 Lorde, A. (2007). Sister outsider: Essays and speeches. Crossing Press; Lewis, G., & Hemmings, C. (2019). ‘Where might we go if we dare’: Moving beyond the ‘thick, suffocating fog of whiteness’ in feminism. Feminist Theory, 20(4), 405–421. https://doi.org/10.1177/1464700119871220; Carby, H. V. (2000). WHITE WOMAN LISTEN!: Black feminism and the boundaries of sisterhood. In K. Owusu (Ed.), BLACK BRITISH CULTURE AND SOCIETY (pp. 82–88). Taylor & Francis. https://doi.org/10.4324/9780203360644_chapter_7; Mohanty, C. T. (1988). Under Western Eyes: Feminist Scholarship and Colonial Discourses. Feminist Review, 30, 61–88. https://doi.org/10.2307/1395054
 Cockbain, E., & Tufail, W. (2020). Failing victims, fuelling hate: Challenging the harms of the ‘Muslim grooming gangs’ narrative. Race & Class, 61(3), 3–32. https://doi.org/10.1177/0306396819895727
 Davis, A. Y. (1981). Women, race and class. The Women’s Press.
 Ferreday, D. (2017). ‘Only the Bad Gyal could do this’: Rihanna, rape-revenge narratives and the cultural politics of white feminism. Feminist Theory, 18(3), 263–280.

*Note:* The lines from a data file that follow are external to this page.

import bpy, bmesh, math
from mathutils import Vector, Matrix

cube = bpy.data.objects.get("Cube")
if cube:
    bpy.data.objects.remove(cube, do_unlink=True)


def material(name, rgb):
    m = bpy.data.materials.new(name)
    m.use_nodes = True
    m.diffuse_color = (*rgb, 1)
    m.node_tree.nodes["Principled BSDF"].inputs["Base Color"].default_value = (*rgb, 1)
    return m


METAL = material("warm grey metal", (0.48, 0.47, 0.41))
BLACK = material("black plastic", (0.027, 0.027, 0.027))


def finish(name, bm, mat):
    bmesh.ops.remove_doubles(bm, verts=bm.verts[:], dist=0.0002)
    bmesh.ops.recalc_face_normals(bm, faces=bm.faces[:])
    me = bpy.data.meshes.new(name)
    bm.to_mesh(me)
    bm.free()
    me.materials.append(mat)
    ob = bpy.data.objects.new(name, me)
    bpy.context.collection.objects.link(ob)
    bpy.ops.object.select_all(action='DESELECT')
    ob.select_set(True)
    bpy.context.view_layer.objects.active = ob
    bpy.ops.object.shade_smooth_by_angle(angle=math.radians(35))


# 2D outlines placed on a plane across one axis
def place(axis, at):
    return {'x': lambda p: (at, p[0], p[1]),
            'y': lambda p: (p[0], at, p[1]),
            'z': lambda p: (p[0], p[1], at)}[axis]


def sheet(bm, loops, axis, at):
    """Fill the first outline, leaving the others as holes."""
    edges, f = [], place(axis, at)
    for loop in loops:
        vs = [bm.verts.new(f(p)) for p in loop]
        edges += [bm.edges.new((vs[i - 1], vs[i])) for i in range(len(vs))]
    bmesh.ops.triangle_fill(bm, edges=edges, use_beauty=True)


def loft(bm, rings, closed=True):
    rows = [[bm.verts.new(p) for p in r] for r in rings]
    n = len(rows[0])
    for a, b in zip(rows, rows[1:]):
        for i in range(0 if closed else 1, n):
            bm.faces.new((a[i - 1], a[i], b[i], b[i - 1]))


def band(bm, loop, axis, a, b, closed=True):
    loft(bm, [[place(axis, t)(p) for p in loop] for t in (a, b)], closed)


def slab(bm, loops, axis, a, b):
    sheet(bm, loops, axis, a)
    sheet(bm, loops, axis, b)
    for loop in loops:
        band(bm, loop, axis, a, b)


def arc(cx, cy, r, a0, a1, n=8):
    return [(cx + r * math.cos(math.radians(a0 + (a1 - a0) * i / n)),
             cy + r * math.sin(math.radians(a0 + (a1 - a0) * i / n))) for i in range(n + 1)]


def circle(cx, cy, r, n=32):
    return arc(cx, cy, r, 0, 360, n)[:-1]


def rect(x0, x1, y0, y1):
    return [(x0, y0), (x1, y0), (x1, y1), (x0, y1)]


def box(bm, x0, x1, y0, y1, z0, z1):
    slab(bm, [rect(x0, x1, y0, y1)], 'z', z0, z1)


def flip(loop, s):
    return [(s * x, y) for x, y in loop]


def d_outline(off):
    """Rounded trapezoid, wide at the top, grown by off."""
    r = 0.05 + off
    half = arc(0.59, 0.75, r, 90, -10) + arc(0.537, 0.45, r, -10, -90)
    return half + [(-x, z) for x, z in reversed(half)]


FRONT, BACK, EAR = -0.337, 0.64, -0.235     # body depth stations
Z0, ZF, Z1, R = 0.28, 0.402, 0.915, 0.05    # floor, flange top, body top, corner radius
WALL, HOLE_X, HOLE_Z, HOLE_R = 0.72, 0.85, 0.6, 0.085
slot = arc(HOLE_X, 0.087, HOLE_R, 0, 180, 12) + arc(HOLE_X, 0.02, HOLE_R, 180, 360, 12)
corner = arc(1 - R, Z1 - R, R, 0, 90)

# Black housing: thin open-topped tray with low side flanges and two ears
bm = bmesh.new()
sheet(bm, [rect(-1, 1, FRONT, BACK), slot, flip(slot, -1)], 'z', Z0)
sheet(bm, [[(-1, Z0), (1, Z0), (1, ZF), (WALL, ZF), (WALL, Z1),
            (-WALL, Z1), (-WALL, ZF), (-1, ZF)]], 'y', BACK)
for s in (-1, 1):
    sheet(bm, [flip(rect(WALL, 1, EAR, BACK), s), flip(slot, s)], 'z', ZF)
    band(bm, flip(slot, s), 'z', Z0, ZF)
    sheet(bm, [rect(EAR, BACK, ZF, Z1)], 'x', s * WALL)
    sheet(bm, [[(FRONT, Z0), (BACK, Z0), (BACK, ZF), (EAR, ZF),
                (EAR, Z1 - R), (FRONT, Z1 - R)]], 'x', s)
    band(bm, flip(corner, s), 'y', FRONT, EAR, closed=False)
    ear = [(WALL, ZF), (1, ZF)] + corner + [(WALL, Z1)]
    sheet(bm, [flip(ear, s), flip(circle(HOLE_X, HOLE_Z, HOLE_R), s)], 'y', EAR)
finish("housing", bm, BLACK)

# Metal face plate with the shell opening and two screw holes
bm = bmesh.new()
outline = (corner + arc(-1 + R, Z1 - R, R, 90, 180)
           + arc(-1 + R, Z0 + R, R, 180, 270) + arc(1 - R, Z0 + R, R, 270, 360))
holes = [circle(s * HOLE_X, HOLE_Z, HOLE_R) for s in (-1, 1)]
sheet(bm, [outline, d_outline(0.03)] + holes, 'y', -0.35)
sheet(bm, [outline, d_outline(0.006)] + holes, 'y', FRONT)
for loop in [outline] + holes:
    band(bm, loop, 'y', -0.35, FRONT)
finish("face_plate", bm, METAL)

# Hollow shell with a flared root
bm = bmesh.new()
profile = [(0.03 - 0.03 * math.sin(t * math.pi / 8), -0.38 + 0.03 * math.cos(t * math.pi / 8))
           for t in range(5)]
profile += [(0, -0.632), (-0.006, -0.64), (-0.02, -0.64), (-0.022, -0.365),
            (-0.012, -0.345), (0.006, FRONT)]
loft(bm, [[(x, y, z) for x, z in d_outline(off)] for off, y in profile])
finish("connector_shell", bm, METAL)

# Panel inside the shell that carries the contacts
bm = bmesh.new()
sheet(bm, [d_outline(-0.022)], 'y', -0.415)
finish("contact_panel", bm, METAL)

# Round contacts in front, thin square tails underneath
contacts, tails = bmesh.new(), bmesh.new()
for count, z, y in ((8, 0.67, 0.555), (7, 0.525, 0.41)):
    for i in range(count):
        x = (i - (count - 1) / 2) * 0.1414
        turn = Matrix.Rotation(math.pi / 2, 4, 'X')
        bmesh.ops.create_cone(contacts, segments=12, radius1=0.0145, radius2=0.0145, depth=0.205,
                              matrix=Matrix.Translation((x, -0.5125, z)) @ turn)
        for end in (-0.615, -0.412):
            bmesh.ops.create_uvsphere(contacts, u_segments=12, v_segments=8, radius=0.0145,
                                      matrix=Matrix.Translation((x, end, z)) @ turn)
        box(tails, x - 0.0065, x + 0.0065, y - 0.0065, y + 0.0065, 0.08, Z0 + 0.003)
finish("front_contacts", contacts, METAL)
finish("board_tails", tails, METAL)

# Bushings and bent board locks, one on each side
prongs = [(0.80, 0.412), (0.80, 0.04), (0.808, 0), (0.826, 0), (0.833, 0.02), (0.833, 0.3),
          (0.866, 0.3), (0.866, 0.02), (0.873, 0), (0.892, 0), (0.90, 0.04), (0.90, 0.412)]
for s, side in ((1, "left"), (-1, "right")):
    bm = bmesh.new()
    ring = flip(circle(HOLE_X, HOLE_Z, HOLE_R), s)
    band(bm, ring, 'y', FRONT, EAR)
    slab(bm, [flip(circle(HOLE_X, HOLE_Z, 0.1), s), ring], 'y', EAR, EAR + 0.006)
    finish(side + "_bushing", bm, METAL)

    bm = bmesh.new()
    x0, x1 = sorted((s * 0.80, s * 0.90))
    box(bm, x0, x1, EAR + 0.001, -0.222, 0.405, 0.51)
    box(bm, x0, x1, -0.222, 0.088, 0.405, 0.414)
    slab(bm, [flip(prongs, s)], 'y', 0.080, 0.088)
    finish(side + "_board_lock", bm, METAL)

 DiAngelo, R. J. (2018). White Fragility: Why It’s So Hard for White People to Talk about Racism. United States: Beacon Press.; Eddo-Lodge, R. (2020). Why I’m No Longer Talking to White People About Race. United Kingdom: Bloomsbury Publishing.
 Combahee River Collective. (1979). combahee river collective: A black feminist statement. Off Our Backs, 9(6), 6–8.; Carmen, Gail, Shaila, & Pratibha. (1984). Becoming Visible: Black Lesbian Discussions. Feminist Review, 17, 53–72. https://doi.org/10.2307/1395010
 Tudor, A. (2019). Im/possibilities of refusing and choosing gender. Feminist Theory, 20(4), 361–380.
 Spivak, G. C. (1993). Can the Subaltern Speak? In Colonial discourse and post-colonial theory: A reader Chrisman, Laura and Williams, Patrick. Harvester Wheatsheaf.
 Phipps, A. (2020). Me, Not You: The Trouble with Mainstream Feminism. Manchester University Press; Pearce, R., Erikainen, S., & Vincent, B. (2020). TERF wars: An introduction. The Sociological Review, 68(4), 677–698; Hines, S. (2020). Sex wars and (trans) gender panics: Identity and body politics in contemporary UK feminism. The Sociological Review, 68(4), 699–717.